### Your goal
Please copy every line of the data in which the string "CORNER" appears.

++++ Entries shown ++++

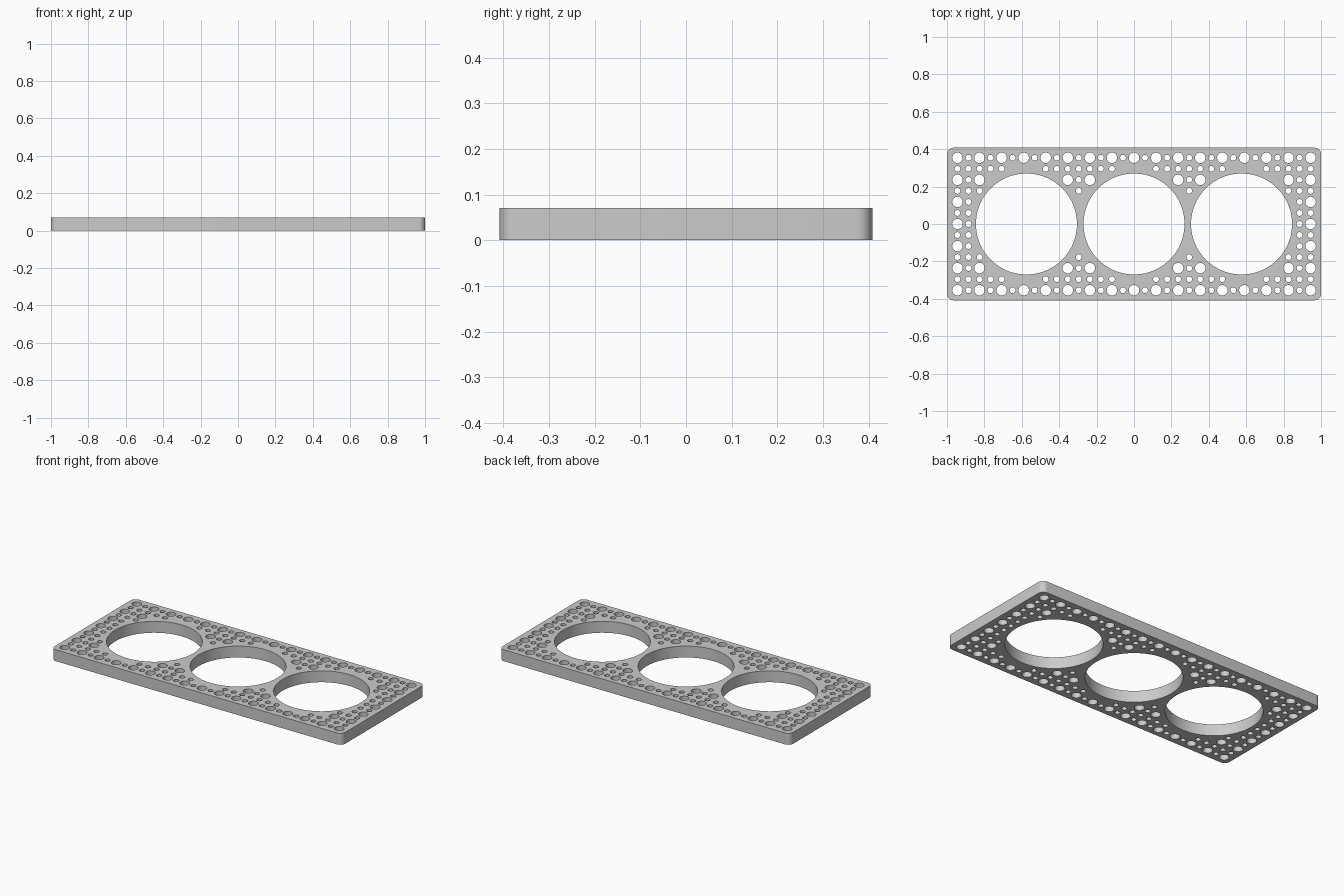
import bpy, bmesh
from math import sin, cos, pi, hypot

cube = bpy.data.objects.get("Cube")
if cube:
    bpy.data.objects.remove(cube, do_unlink=True)

HALF_X, HALF_Y, HEIGHT, CORNER = 1.0, 0.408, 0.071, 0.035
STEP = 0.059                      # half the spacing of the large holes
LARGE, SMALL = 0.028, 0.0155      # perforation radii
RING, SPACING = 0.27, 0.575       # big openings
CLEARANCE = 0.0207                # least material left beside an opening

profile = bpy.data.curves.new("plate_profile", "CURVE")
profile.dimensions = "2D"
profile.fill_mode = "BOTH"
profile.extrude = HEIGHT / 2


def add_loop(points):
    spline = profile.splines.new("POLY")
    spline.points.add(len(points) - 1)
    for p, (x, y) in zip(spline.points, points):
        p.co = (x, y, 0, 1)
    spline.use_cyclic_u = True


def arc(cx, cy, r, start, sweep, n):
    angles = [start + sweep * k / n for k in range(n + 1)]
    return [(cx + r * cos(a), cy + r * sin(a)) for a in angles]


def add_circle(cx, cy, r, n):
    add_loop(arc(cx, cy, r, 0, 2 * pi, n)[:-1])


# Rounded rectangular outline
outline = []
for k, (sx, sy) in enumerate([(1, 1), (-1, 1), (-1, -1), (1, -1)]):
    outline += arc(sx * (HALF_X - CORNER), sy * (HALF_Y - CORNER),
                   CORNER, k * pi / 2, pi / 2, 8)
add_loop(outline)

# Three big openings
centres = [-SPACING, 0, SPACING]
for cx in centres:
    add_circle(cx, 0, RING, 96)

# Perforation grid, skipping holes too close to an opening
for i in range(-16, 17):
    for j in range(-6, 7):
        x, y = i * STEP, j * STEP
        r = LARGE if i % 2 == 0 and j % 2 == 0 else SMALL
        if all(hypot(x - cx, y) - RING - r > CLEARANCE for cx in centres):
            add_circle(x, y, r, 24)

# Turn the extruded profile into a welded mesh
helper = bpy.data.objects.new("plate_profile", profile)
bpy.context.collection.objects.link(helper)
bpy.context.view_layer.update()
graph = bpy.context.evaluated_depsgraph_get()
mesh = bpy.data.meshes.new_from_object(helper.evaluated_get(graph))
bpy.data.objects.remove(helper, do_unlink=True)

bm = bmesh.new()
bm.from_mesh(mesh)
bmesh.ops.remove_doubles(bm, verts=bm.verts, dist=0.0001)
bmesh.ops.translate(bm, verts=bm.verts, vec=(0, 0, HEIGHT / 2))
bmesh.ops.recalc_face_normals(bm, faces=bm.faces)
bm.to_mesh(mesh)
bm.free()

# Grey material
grey = bpy.data.materials.new("grey")
grey.use_nodes = True
colour = (0.6, 0.6, 0.6, 1)
grey.diffuse_color = colour
grey.node_tree.nodes["Principled BSDF"].inputs["Base Color"].default_value = colour
mesh.materials.clear()
mesh.materials.append(grey)

plate = bpy.data.objects.new("perforated_plate", mesh)
bpy.context.collection.objects.link(plate)
bpy.ops.object.select_all(action="DESELECT")
plate.select_set(True)
bpy.context.view_layer.objects.active = plate
bpy.ops.object.shade_smooth_by_angle()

++++

### Response to the exercise
HALF_X, HALF_Y, HEIGHT, CORNER = 1.0, 0.408, 0.071, 0.035
    outline += arc(sx * (HALF_X - CORNER), sy * (HALF_Y - CORNER),
                   CORNER, k * pi / 2, pi / 2, 8)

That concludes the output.